ACTION ITEM: Give the number of lines in the records below that include "range". Reply with that number alone.

ENTRIES SUPPLIED:
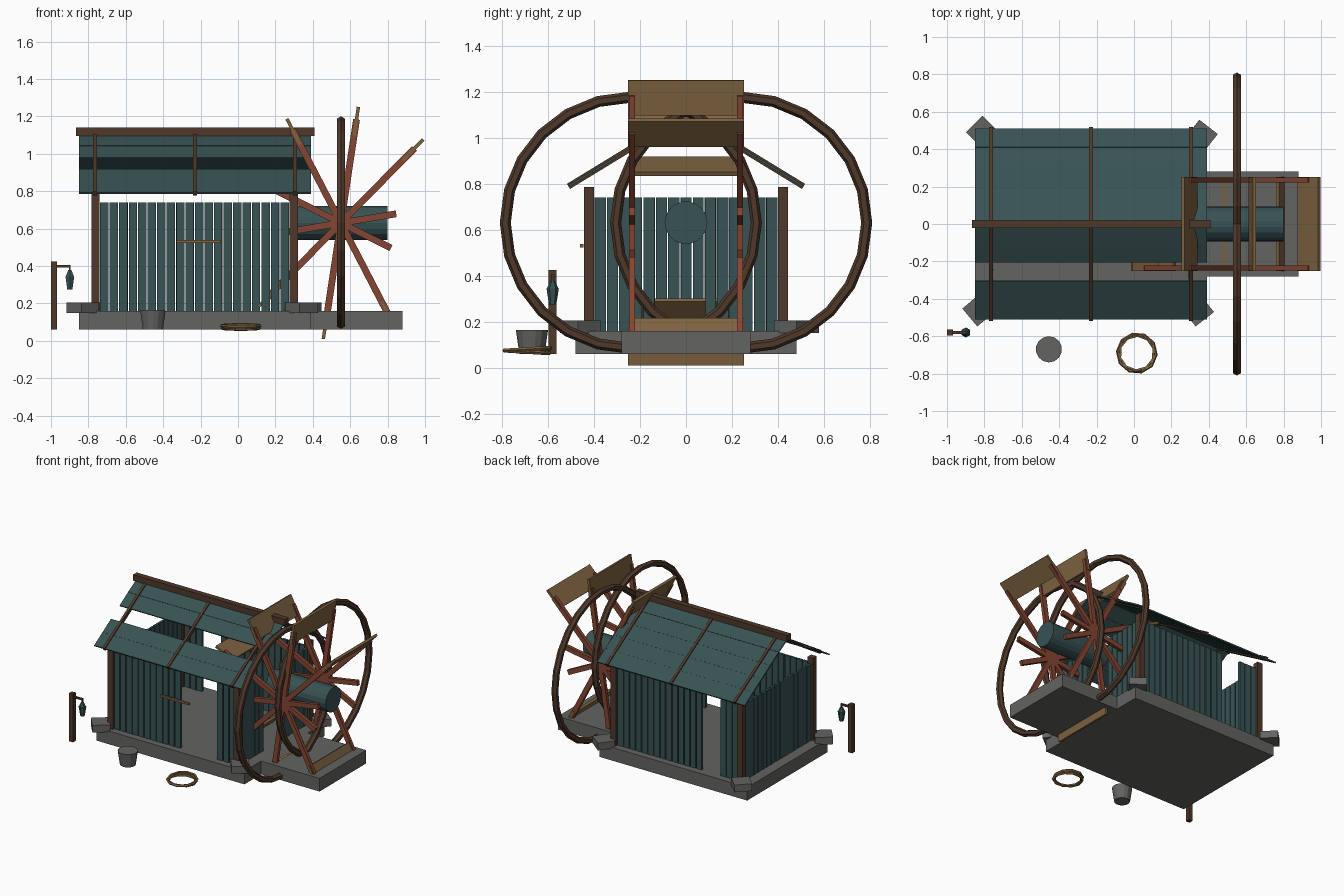
import bpy, bmesh, math, random
from mathutils import Matrix, Vector

random.seed(4)
if "Cube" in bpy.data.objects:
    bpy.data.objects.remove(bpy.data.objects["Cube"])


def material(name, rgb):
    m = bpy.data.materials.new(name)
    m.use_nodes = True
    m.diffuse_color = (*rgb, 1)
    m.node_tree.nodes["Principled BSDF"].inputs["Base Color"].default_value = (*rgb, 1)
    return m


TEAL = material("teal planks", (0.04, 0.085, 0.088))
STONE = material("grey stone", (0.125, 0.125, 0.12))
BROWN = material("dark brown timber", (0.078, 0.04, 0.024))
RED = material("red brown spokes", (0.23, 0.06, 0.032))
TAN = material("tan wood", (0.21, 0.125, 0.052))


def finish(name, bm, mat):
    mesh = bpy.data.meshes.new(name)
    bm.to_mesh(mesh)
    bm.free()
    mesh.materials.append(mat)
    obj = bpy.data.objects.new(name, mesh)
    bpy.context.scene.collection.objects.link(obj)
    return obj


def add_box(bm, loc, size, rot=Matrix()):
    mat = Matrix.Translation(loc) @ rot.to_4x4() @ Matrix.Diagonal((*size, 1))
    bmesh.ops.create_cube(bm, size=1, matrix=mat)


def box(name, lo, hi, mat):
    bm = bmesh.new()
    lo, hi = Vector(lo), Vector(hi)
    add_box(bm, (lo + hi) / 2, hi - lo)
    return finish(name, bm, mat)


def cone(name, loc, r1, r2, depth, sides, mat, rot=Matrix()):
    bm = bmesh.new()
    bmesh.ops.create_cone(bm, cap_ends=True, segments=sides, radius1=r1, radius2=r2,
                          depth=depth, matrix=Matrix.Translation(loc) @ rot)
    return finish(name, bm, mat)


def ring(name, loc, radius, thick, segs, sides, mat, rot=Matrix()):
    bm = bmesh.new()
    rows = []
    for i in range(segs):
        a = math.tau * i / segs
        row = []
        for j in range(sides):
            b = math.tau * j / sides
            r = radius + thick * math.cos(b)
            row.append(bm.verts.new((r * math.cos(a), r * math.sin(a), thick * math.sin(b))))
        rows.append(row)
    for i in range(segs):
        n, k = rows[i], rows[(i + 1) % segs]
        for j in range(sides):
            bm.faces.new((n[j], k[j], k[(j + 1) % sides], n[(j + 1) % sides]))
    bm.transform(Matrix.Translation(loc) @ rot)
    return finish(name, bm, mat)


# Foundation slabs and turned corner stones
box("house_slab", (-0.85, -0.48, 0.06), (0.39, 0.48, 0.16), STONE)
box("wheel_slab", (0.39, -0.28, 0.06), (0.88, 0.28, 0.16), STONE)
bm = bmesh.new()
for x, y, turn in ((-0.81, 0.49, 45), (-0.83, -0.46, 40), (0.36, 0.47, 52), (0.34, -0.46, 38)):
    add_box(bm, (x, y, 0.177), (0.125, 0.125, 0.055), Matrix.Rotation(math.radians(turn), 4, "Z"))
finish("corner_stones", bm, STONE)

# Corner posts
bm = bmesh.new()
for x in (-0.762, 0.298):
    for y in (-0.422, 0.422):
        add_box(bm, (x, y, 0.47), (0.045, 0.045, 0.63))
finish("corner_posts", bm, BROWN)


# Plank walls with openings
def wall(name, along_x, fixed, start, end, count, opening=None):
    bm = bmesh.new()
    pitch = (end - start) / count
    for i in range(count):
        c = start + pitch * (i + 0.5)
        if opening and opening[0] < c < opening[1]:
            continue
        w = pitch - random.uniform(0.003, 0.009)
        turn = Matrix.Rotation(random.uniform(-0.06, 0.06) + (0 if along_x else math.pi / 2), 4, "Z")
        loc = (c, fixed, 0.45) if along_x else (fixed, c, 0.45)
        add_box(bm, loc, (w, 0.018, 0.58), turn)
    finish(name, bm, TEAL)


wall("front_wall", True, -0.42, -0.74, 0.275, 20, (-0.17, 0.1))
wall("back_wall", True, 0.42, -0.74, 0.275, 20, (-0.585, -0.45))
wall("left_end_wall", False, -0.762, -0.4, 0.4, 15)
wall("wheel_end_wall", False, 0.298, -0.4, 0.4, 15, (-0.11, 0.06))
box("door_bar", (-0.33, -0.46, 0.523), (-0.09, -0.445, 0.538), TAN)

# Roof boards, one missing at the front, with rafters and a ridge beam
pitch_angle = math.atan(0.61)
RIDGE_Z = 1.1
for side, label in ((-1, "front"), (1, "back")):
    slope = Matrix.Rotation(-side * pitch_angle, 4, "X")
    bm = bmesh.new()
    for row in range(5):
        if side < 0 and row == 2:
            continue
        y = 0.05 + 0.102 * row
        tilt = Matrix.Rotation(random.uniform(-0.02, 0.02), 4, "X")
        add_box(bm, (-0.23, side * y, RIDGE_Z - 0.61 * y), (1.24, 0.1185, 0.01), slope @ tilt)
    finish(label + "_roof_boards", bm, TEAL)
    bm = bmesh.new()
    for x in (-0.765, -0.23, 0.305):
        add_box(bm, (x, side * 0.255, RIDGE_Z - 0.61 * 0.255), (0.02, 0.6, 0.026), slope)
    finish(label + "_rafters", bm, BROWN)
box("ridge_beam", (-0.865, -0.022, 1.095), (0.41, 0.022, 1.14), BROWN)

# Water wheel: drum, two crossing rims, spokes and paddles
HUB = Vector((0.55, 0, 0.63))
QUARTER = Matrix.Rotation(math.pi / 2, 4, "Y")
cone("wheel_drum", HUB, 0.093, 0.093, 0.5, 18, TEAL, QUARTER)
for y, label in ((-0.24, "front"), (0.24, "back")):
    ring(label + "_rim", HUB + Vector((0, y, 0)), 0.546, 0.024, 24, 6, BROWN, QUARTER)

spokes, paddles = bmesh.new(), bmesh.new()
for i in range(10):
    broken = i in (0, 5, 9)
    angle = math.radians(9.4 + 36 * i)
    out = Vector((math.cos(angle), 0, math.sin(angle)))
    turn = Matrix.Rotation(-angle, 4, "Y")
    length = 0.3 if broken else 0.56
    for y in (-0.235, 0.235):
        add_box(spokes, HUB + out * length / 2 + Vector((0, y, 0)), (length, 0.026, 0.036), turn)
    if not broken:
        add_box(paddles, HUB + out * 0.55, (0.155, 0.505, 0.018), turn)
finish("wheel_spokes", spokes, RED)
finish("wheel_paddles", paddles, TAN)

# Lantern on its post
box("lantern_post", (-1.0, -0.597, 0.06), (-0.967, -0.563, 0.425), BROWN)
box("lantern_arm", (-0.967, -0.587, 0.392), (-0.895, -0.573, 0.405), BROWN)
box("lantern_hook", (-0.903, -0.584, 0.37), (-0.895, -0.576, 0.405), BROWN)
cone("lantern_cap", (-0.899, -0.58, 0.36), 0.026, 0.01, 0.035, 6, TEAL)
cone("lantern_body", (-0.899, -0.58, 0.31), 0.016, 0.027, 0.07, 6, TEAL)

# Bucket and coiled rope
cone("bucket", (-0.455, -0.67, 0.112), 0.055, 0.07, 0.105, 14, STONE)
for i, radius in enumerate((0.1, 0.094, 0.103)):
    lean = Matrix.Rotation(0.06 * (i - 1), 4, "X") @ Matrix.Rotation(i * 0.9, 4, "Z")
    ring("rope_coil_%d" % (i + 1), (0.015, -0.69, 0.068 + 0.006 * i), radius, 0.009, 10, 5, TAN, lean)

SOLUTION TO THIS EXERCISE: 7